- [What to produce] Only the lines holding "range" are wanted; find them in the listing and return each one.

Start of Block

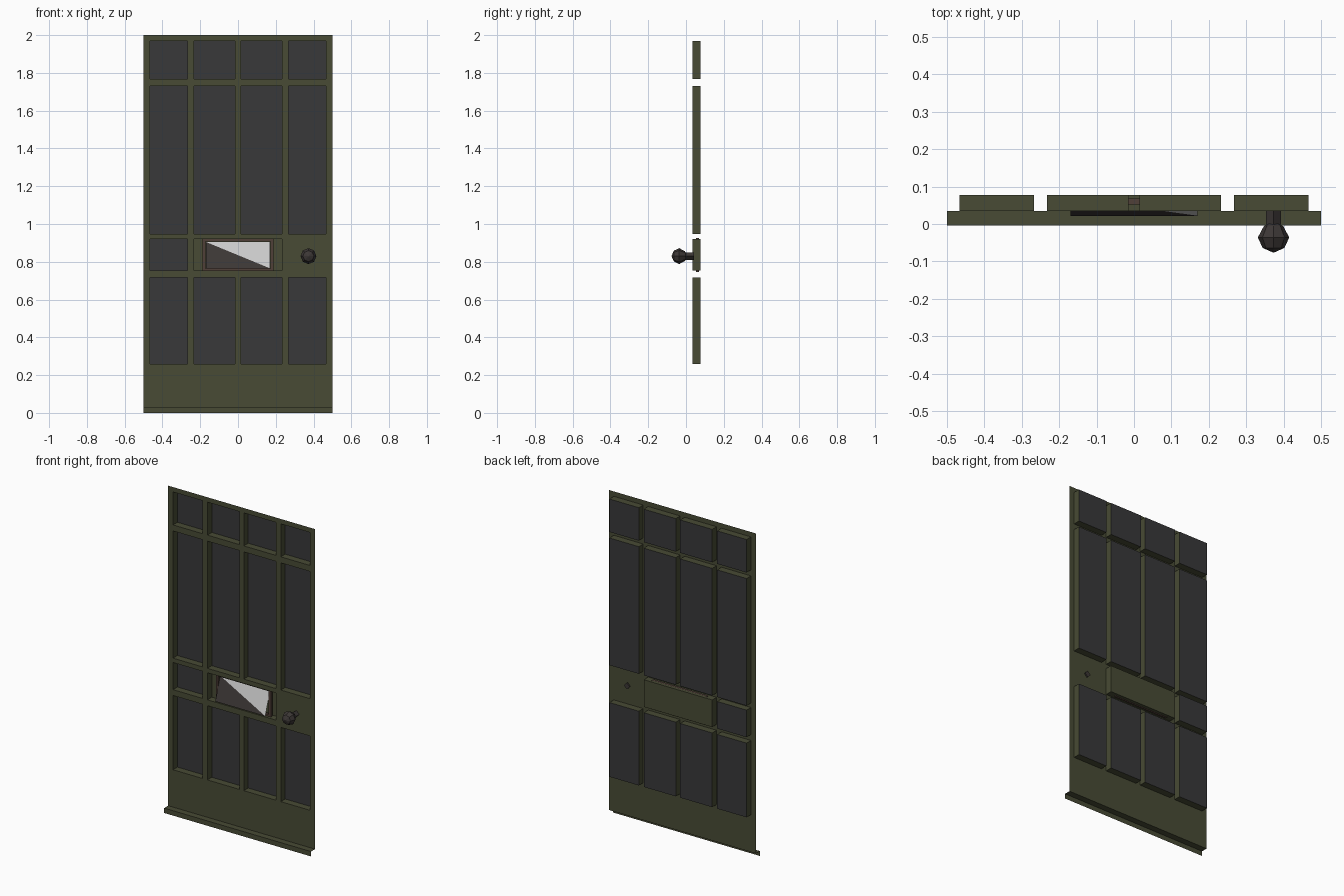
import bpy, bmesh, math
from mathutils import Vector

if "Cube" in bpy.data.objects:
    bpy.data.objects.remove(bpy.data.objects["Cube"])

def mat(name, c):
    m = bpy.data.materials.new(name)
    m.diffuse_color = (*c, 1)
    m.use_nodes = True
    m.node_tree.nodes["Principled BSDF"].inputs["Base Color"].default_value = m.diffuse_color
    return m

GREEN = mat("green_paint", (0.065, 0.07, 0.035))
GREY = mat("dark_pane", (0.04, 0.04, 0.042))
BROWN = mat("brown_trim", (0.08, 0.05, 0.04))
METAL = mat("dark_metal", (0.045, 0.038, 0.036))
LIGHT = mat("light_metal", (0.6, 0.6, 0.6))

def make(name, polys, mats):
    """polys: list of (corner list, material index)"""
    bm = bmesh.new()
    for pts, mi in polys:
        bm.faces.new([bm.verts.new(p) for p in pts]).material_index = mi
    bmesh.ops.remove_doubles(bm, verts=bm.verts, dist=1e-5)
    me = bpy.data.meshes.new(name)
    bm.to_mesh(me)
    bm.free()
    for m in mats:
        me.materials.append(m)
    ob = bpy.data.objects.new(name, me)
    bpy.context.collection.objects.link(ob)
    return ob

FRONT, BACK, SILL = 0.035, 0.078, -0.004
xs = [-.5, -.467, -.267, -.233, -.015, .015, .233, .267, .467, .5]
zs = [.03, .26, .717, .753, .92, .947, 1.73, 1.767, 1.97, 2]

def rect(x0, x1, z0, z1, y):
    return [(x0, y, z0), (x1, y, z0), (x1, y, z1), (x0, y, z1)]

def recess(name, x0, x1, z0, z1, back_mat):
    # open-fronted tray: four walls and a back
    f, b = rect(x0, x1, z0, z1, FRONT), rect(x0, x1, z0, z1, BACK)
    polys = [(b, 1)]
    for i in range(4):
        j = (i + 1) % 4
        polys.append(([f[i], f[j], b[j], b[i]], 0))
    make(name, polys, [GREEN, back_mat])

# Front sheet with openings, plus the recessed panels behind them
sheet = []
for i in range(9):
    for k in range(9):
        cell = (xs[i], xs[i + 1], zs[k], zs[k + 1])
        slot = k == 3 and i in (3, 4, 5)
        panel = i in (1, 3, 5, 7) and k in (1, 3, 5, 7) and not (k == 3 and i > 1)
        if panel:
            recess("recessed_panel", *cell, GREY)
        elif not slot:
            sheet.append((rect(*cell, FRONT), 0))
make("door_sheet", sheet, [GREEN])
recess("mail_recess", xs[3], xs[6], zs[3], zs[4], GREEN)

# Weather sill: ledge and drip face, open below and at the ends
make("sill", [([(-.5, SILL, .03), (.5, SILL, .03), (.5, FRONT, .03), (-.5, FRONT, .03)], 0),
              (rect(-.5, .5, 0, .03, SILL), 0)], [GREEN])

# Mail slot trim
def ring(w, z0, z1, y):
    return rect(-w, w, z0, z1, y)

loops = [ring(.187, .747, .925, .068), ring(.187, .747, .925, .052),
         ring(.172, .764, .908, .052), ring(.172, .764, .908, .068)]
trim = []
for a, b in zip(loops, loops[1:]):
    for i in range(4):
        j = (i + 1) % 4
        trim.append(([a[i], a[j], b[j], b[i]], 0))
make("mail_trim", trim, [BROWN])

# Tilted flap, half dark and half light
bl, br, tr, tl = (-.17, .022, .765), (.17, .022, .765), (.17, .07, .905), (-.17, .07, .905)
make("mail_flap", [([bl, br, tl], 0), ([br, tr, tl], 1)], [METAL, LIGHT])

# Door knob: faceted rings along y
def lathe(name, profile, sides, centre):
    cx, cz = centre
    rings = [[(cx + r * math.cos(2 * math.pi * i / sides), y,
               cz + r * math.sin(2 * math.pi * i / sides)) for i in range(sides)]
             for y, r in profile]
    polys = [(rings[0], 0), (rings[-1][::-1], 0)]
    for a, b in zip(rings, rings[1:]):
        for i in range(sides):
            j = (i + 1) % sides
            polys.append(([a[j], a[i], b[i], b[j]], 0))
    make(name, polys, [METAL])

lathe("knob", [(-.076, .002), (-.064, .029), (-.036, .042), (-.006, .026), (.002, .012)], 8, (.373, .83))
lathe("knob_stem", [(-.002, .02), (.043, .02)], 4, (.373, .83))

End of Block

- [Task output]
    for i in range(4):
for i in range(9):
    for k in range(9):
    for i in range(4):
               cz + r * math.sin(2 * math.pi * i / sides)) for i in range(sides)]
        for i in range(sides):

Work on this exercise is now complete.